With his newborn son Hunter in attendance, Ash Goldie exploded for a goal and two assists Saturday to spark the Wranglers to a 4-1 victory over Idaho at the Orleans Arena.
"It was his first game, so it was nice that we got a big win," Goldie said. "I wanted to have a good night, which I did, so that was pretty cool."
Goldie, who had a goal and an assist for Las Vegas (12-6-4) in Tuesday's 4-2 victory over Stockton (10-8-3), missed the Wranglers' first 17 games as he and his wife Nicole awaited the birth of their first child in Canada.
The couple's desire for Hunter to be born at home, in Aurora, Ontario, was the reason they returned to North America after Goldie, 30, spent the past three seasons playing in Europe and Asia.
Considerations for Hunter also led Goldie -- the 2008 ECHL All-Star Game Most Valuable Player -- to sign with Las Vegas over defending league champion Alaska, where he could've played alongside his older brother Wes Goldie, the reigning league MVP.
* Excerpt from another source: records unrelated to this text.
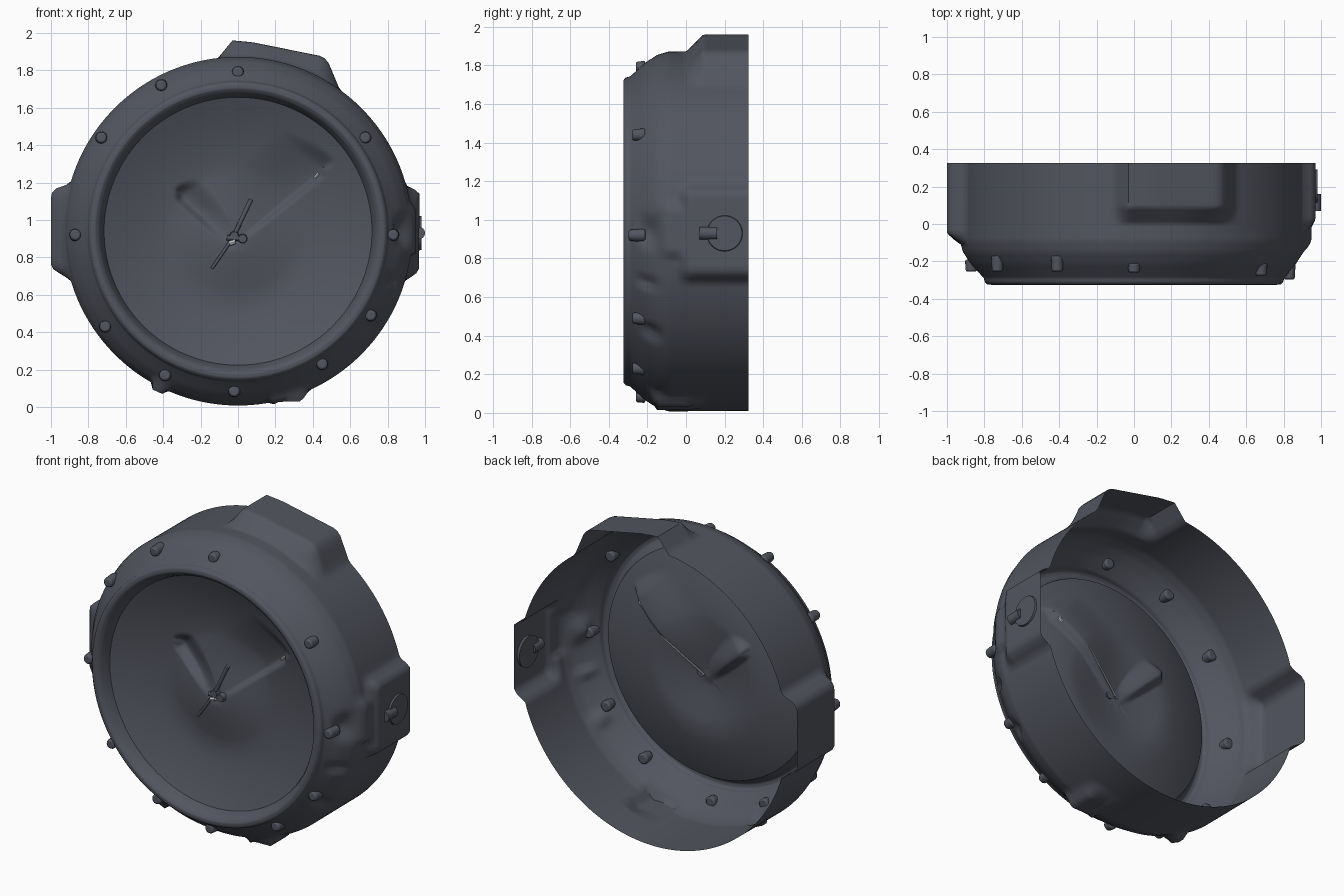
import bpy, bmesh, math
from mathutils import Vector

if "Cube" in bpy.data.objects:
    bpy.data.objects.remove(bpy.data.objects["Cube"])

CZ = 0.94      # height of the clock centre
SEGS = 216


def material(name, rgb):
    m = bpy.data.materials.new(name)
    m.use_nodes = True
    m.diffuse_color = (*rgb, 1)
    b = m.node_tree.nodes["Principled BSDF"]
    b.inputs["Base Color"].default_value = (*rgb, 1)
    b.inputs["Roughness"].default_value = 0.8
    return m


slate = material("slate", (0.085, 0.092, 0.115))
pale = material("pale grey", (0.6, 0.6, 0.6))


def finish(name, bm, mat, angle=40):
    me = bpy.data.meshes.new(name)
    bm.to_mesh(me)
    bm.free()
    ob = bpy.data.objects.new(name, me)
    bpy.context.collection.objects.link(ob)
    me.materials.append(mat)
    bpy.ops.object.select_all(action='DESELECT')
    ob.select_set(True)
    bpy.context.view_layer.objects.active = ob
    bpy.ops.object.shade_smooth_by_angle(angle=math.radians(angle))
    return ob


def clamp(t):
    return max(0.0, min(1.0, t))


def smooth(t):
    t = clamp(t)
    return t * t * (3 - 2 * t)


# Raised blocks on the case: outline (x, z), then start and end of front ramp, start and end of rear ramp
BLOCKS = [
    ([(.56, 1.66), (.48, 1.85), (.45, 1.875), (.08, 1.95), (-.03, 1.96), (-.12, 1.85)], 0, .09, 8, 9),
    ([(-.88, 1.20), (-.97, 1.17), (-1, 1.14), (-1, .75), (-.98, .73), (-.88, .67)], -.11, -.05, 8, 9),
    ([(.85, .65), (.95, .71), (.968, .74), (.97, 1.15), (.87, 1.2)], -.05, .02, 8, 9),
    ([(.86, .77), (.95, .82), (.95, 1.07), (.87, 1.11)], -.14, -.08, 0, .02),
    ([(.18, .01), (.22, .028), (.34, .03), (.38, .09)], -.18, -.15, .0, .1),
    ([(-.475, .11), (-.46, .095), (-.40, .068), (-.385, .08)], -.18, -.16, -.1, -.06),
]
# Soft dents on the bezel: centre (x, z), angular spread, y position, depth
DENTS = [(.85, .94, .13, -.19, .05), (.82, .68, .05, -.2, .03), (.68, .45, .08, -.18, .03)]


def reach(outline, dx, dz):
    """Distance from the centre to an outline along a direction, or 0."""
    best = 0
    for (ax, az), (bx, bz) in zip(outline, outline[1:]):
        ex, ez = bx - ax, bz - az
        det = dx * ez - dz * ex
        if abs(det) < 1e-9:
            continue
        az -= CZ
        r = (ax * ez - az * ex) / det
        u = (ax * dz - az * dx) / det
        if r > 0 and -1e-6 <= u <= 1 + 1e-6:
            best = max(best, r)
    return best


# Case: lathed sheet, open at the back, with the raised blocks
profile = [(.93, .325), (.932, -.09), (.914, -.15), (.875, -.21), (.825, -.265),
           (.803, -.29), (.797, -.312), (.785, -.323), (.763, -.325), (.743, -.31),
           (.727, -.28), (.716, -.25)]
rows = []
for i, (a, b) in enumerate(zip(profile, profile[1:])):
    n = 28 if i == 0 else 3
    rows += [(a[0] + (b[0] - a[0]) * k / n, a[1] + (b[1] - a[1]) * k / n) for k in range(n)]
rows.append(profile[-1])

dirs = [(math.cos(2 * math.pi * k / SEGS), math.sin(2 * math.pi * k / SEGS)) for k in range(SEGS)]
reaches = [[reach(b[0], *d) for b in BLOCKS] for d in dirs]


def dent(dx, dz, y):
    total = 0
    for x, z, spread, y0, deep in DENTS:
        c = Vector((x, z - CZ)).normalized()
        d = math.hypot(dx - c.x, dz - c.y) / spread
        total += deep * (1 - smooth(d)) * (1 - smooth(abs(y - y0) / .08))
    return total


def bridge(bm, rings):
    for lo, hi in zip(rings, rings[1:]):
        for k in range(SEGS):
            j = (k + 1) % SEGS
            bm.faces.new((lo[k], lo[j], hi[j], hi[k]))


bm = bmesh.new()
rings = []
for r, y in rows:
    ring = []
    for (dx, dz), rs in zip(dirs, reaches):
        rad = r - (dent(dx, dz, y) if r > .8 else 0)
        for h, (_, y0, y1, y2, y3) in zip(rs, BLOCKS):
            w = clamp((y - y0) / (y1 - y0)) * clamp((y3 - y) / (y3 - y2))
            if h > r and w > 0:
                rad = max(rad, r + (h - r) * w)
        ring.append(bm.verts.new((dx * rad, y, CZ + dz * rad)))
    rings.append(ring)
bridge(bm, rings)
finish("case", bm, slate, 55)

# Dial: dish rising again to a low cone in the middle, with two sunken folds
HUB = Vector((-.03, .88))
FOLDS = [(Vector((.43, 1.25)), .24, .03, .04), (Vector((-.29, 1.12)), .04, .10, .045)]


def dial_depth(x, z):
    t = math.hypot(x, z - CZ) / .716
    y = -.15 - .10 * clamp((t - .45) / .55) ** 1.6
    hub = math.hypot(x - HUB.x, z - HUB.y) / .4
    y -= .045 * (1 - smooth(hub))
    dip = 0
    for tip, left, right, deep in FOLDS:
        axis = tip - HUB
        rel = Vector((x, z)) - HUB
        u = rel.dot(axis) / axis.length_squared
        near = HUB + axis * clamp(u)
        d = (Vector((x, z)) - near).length
        side = axis.x * rel.y - axis.y * rel.x
        width = left if side > 0 else right
        if u > 1:
            width = .04 + (width - .04) * clamp(1 - (u - 1) * 4)
        dip = max(dip, deep * smooth(.3 + u) * (1 - smooth(d / width / 1.3)))
    return y + dip * smooth((1 - t) * 4)


bm = bmesh.new()
rings = []
STEPS = 60
for s in range(STEPS):
    r = .716 * (1 - s / STEPS)
    rings.append([bm.verts.new((dx * r, dial_depth(dx * r, CZ + dz * r), CZ + dz * r)) for dx, dz in dirs])
bridge(bm, rings)
mid = bm.verts.new((0, dial_depth(0, CZ), CZ))
for k in range(SEGS):
    bm.faces.new((rings[-1][k], rings[-1][(k + 1) % SEGS], mid))
finish("dial", bm, slate, 60)


def rod(name, a, b, r1, r2, mat=slate, sides=16):
    """Tapered cylinder from a to b."""
    a, b = Vector(a), Vector(b)
    bm = bmesh.new()
    bmesh.ops.create_cone(bm, cap_ends=True, segments=sides, radius1=r1, radius2=r2, depth=(b - a).length)
    rot = (b - a).to_track_quat('Z', 'Y').to_matrix()
    for v in bm.verts:
        v.co = rot @ v.co + (a + b) / 2
    return finish(name, bm, mat)


# Studs around the bezel, each just long enough to meet the case
STUDS = [(0, 1.79), (-.41, 1.72), (-.73, 1.44), (-.87, .92), (-.71, .43), (-.39, .17),
         (-.02, .085), (.45, .23), (.71, .49), (.83, .92), (.68, 1.44)]
for i, (x, z) in enumerate(STUDS):
    r = math.hypot(x, z - CZ)
    back = min(y for rad, y in rows if rad >= min(r + .01, .92))
    front = min(-.255, back - .05)
    ob = rod(f"stud_{i + 1}", (x, max(back, -.21), z), (x, front, z), .034, .029)
    bev = ob.modifiers.new("round", 'BEVEL')
    bev.width = .01
    bev.segments = 2

# Side knob and its peg
rod("knob", (.95, .2, .93), (.98, .2, .93), .098, .09, sides=40)
rod("knob_peg", (.967, .16, .93), (.967, .07, .93), .033, .033)

# Small hands, hub and pale strips
rod("long_hand", (-.02, -.2, .92), (.07, -.2, 1.11), .011, .013)
rod("thin_hand", (-.14, -.2, .74), (-.01, -.2, .93), .008, .009)
for name, x, z in (("hub_left", -.02, .915), ("hub_right", .025, .9)):
    rod(name, (x, -.18, z), (x, -.215, z), .026, .022)
rod("short_hand", (-.06, -.2, .905), (.03, -.2, .9), .014, .014)
rod("pale_tip", (.41, -.15, 1.225), (.43, -.15, 1.25), .008, .008, pale, 8)
rod("pale_hub", (-.045, -.2, .875), (-.015, -.2, .885), .014, .014, pale, 8)
ends = [HUB.lerp(FOLDS[0][0], u) for u in (.05, .6)]
rod("pale_seam", *[(p.x, dial_depth(p.x, p.y) + .011, p.y) for p in ends], .006, .004, pale, 8)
"I just figured with a newborn baby, it's cold up there all the time, it's dark and it's hard for your family to come visit you," he said.
Wranglers captain Mike Madill also was instrumental in luring Goldie to Las Vegas.
The veterans played together last season in Japan, where they forged a close friendship as the only two imports on the Asia League's Nippon Paper Cranes.
"One of the reasons I came here was I knew (Madill) was coming here," Goldie said.
Besides dealing with the language barrier and different style of hockey, Goldie and Madill lived in the same apartment building and discovered certain Japanese delicacies together.
"We'd go out and the boys would order a big pile of cow tongue," Goldie said. "They'd eat it like it was French fries.
"Japan was a big culture shock, but if you go there with an open mind and embrace the culture, it was an amazing experience."
The bond between Madill and the Goldies was strengthened when they hopped in a van together and headed for higher ground during the March earthquake and tsunami that devastated Japan, claiming 15,641 lives.
While everybody associated with their team escaped harm, it was a close call as the Cranes had lost a playoff series in Sendai -- the nearest major city to the earthquake's epicenter -- four days before the tsunami.
Goldie and Madill were in Kushiro, Hokkaido, located 656 miles from Sendai, when the disaster struck.
They were having coffee downtown when the shelves and coffee cups started shaking.
"We didn't think anything of it because there were earthquakes before it, but you don't think a tsunami's coming to wipe out the whole town," Goldie said. "That's like a movie."
Madill was in his apartment when he felt the tremors and, heeding the advice of a teammate, quickly contacted Goldie and soon thereafter headed for another teammate's mountain home.
When they returned to town, the Goldies, who lived on the first floor, took refuge with Madill in his third-floor apartment.
"We were together through all of it," Madill said.
They took a flight home four days after the tsunami hit.
"It was pretty scary for a couple days, but we managed to get out," Goldie said. "We were fortunate enough to be the lucky ones."
Back on firm footing with his family in Las Vegas, Goldie is focused on regaining his form on the ice after a long layoff.
"I'm feeling a lot better," he said. "I've got my legs under me, which makes a world of difference."
The Wranglers might also want to make sure Hunter Goldie has a ticket to the rest of their games this season.
Contact reporter Todd Dewey at firstname.lastname@example.org or 702-383-0354.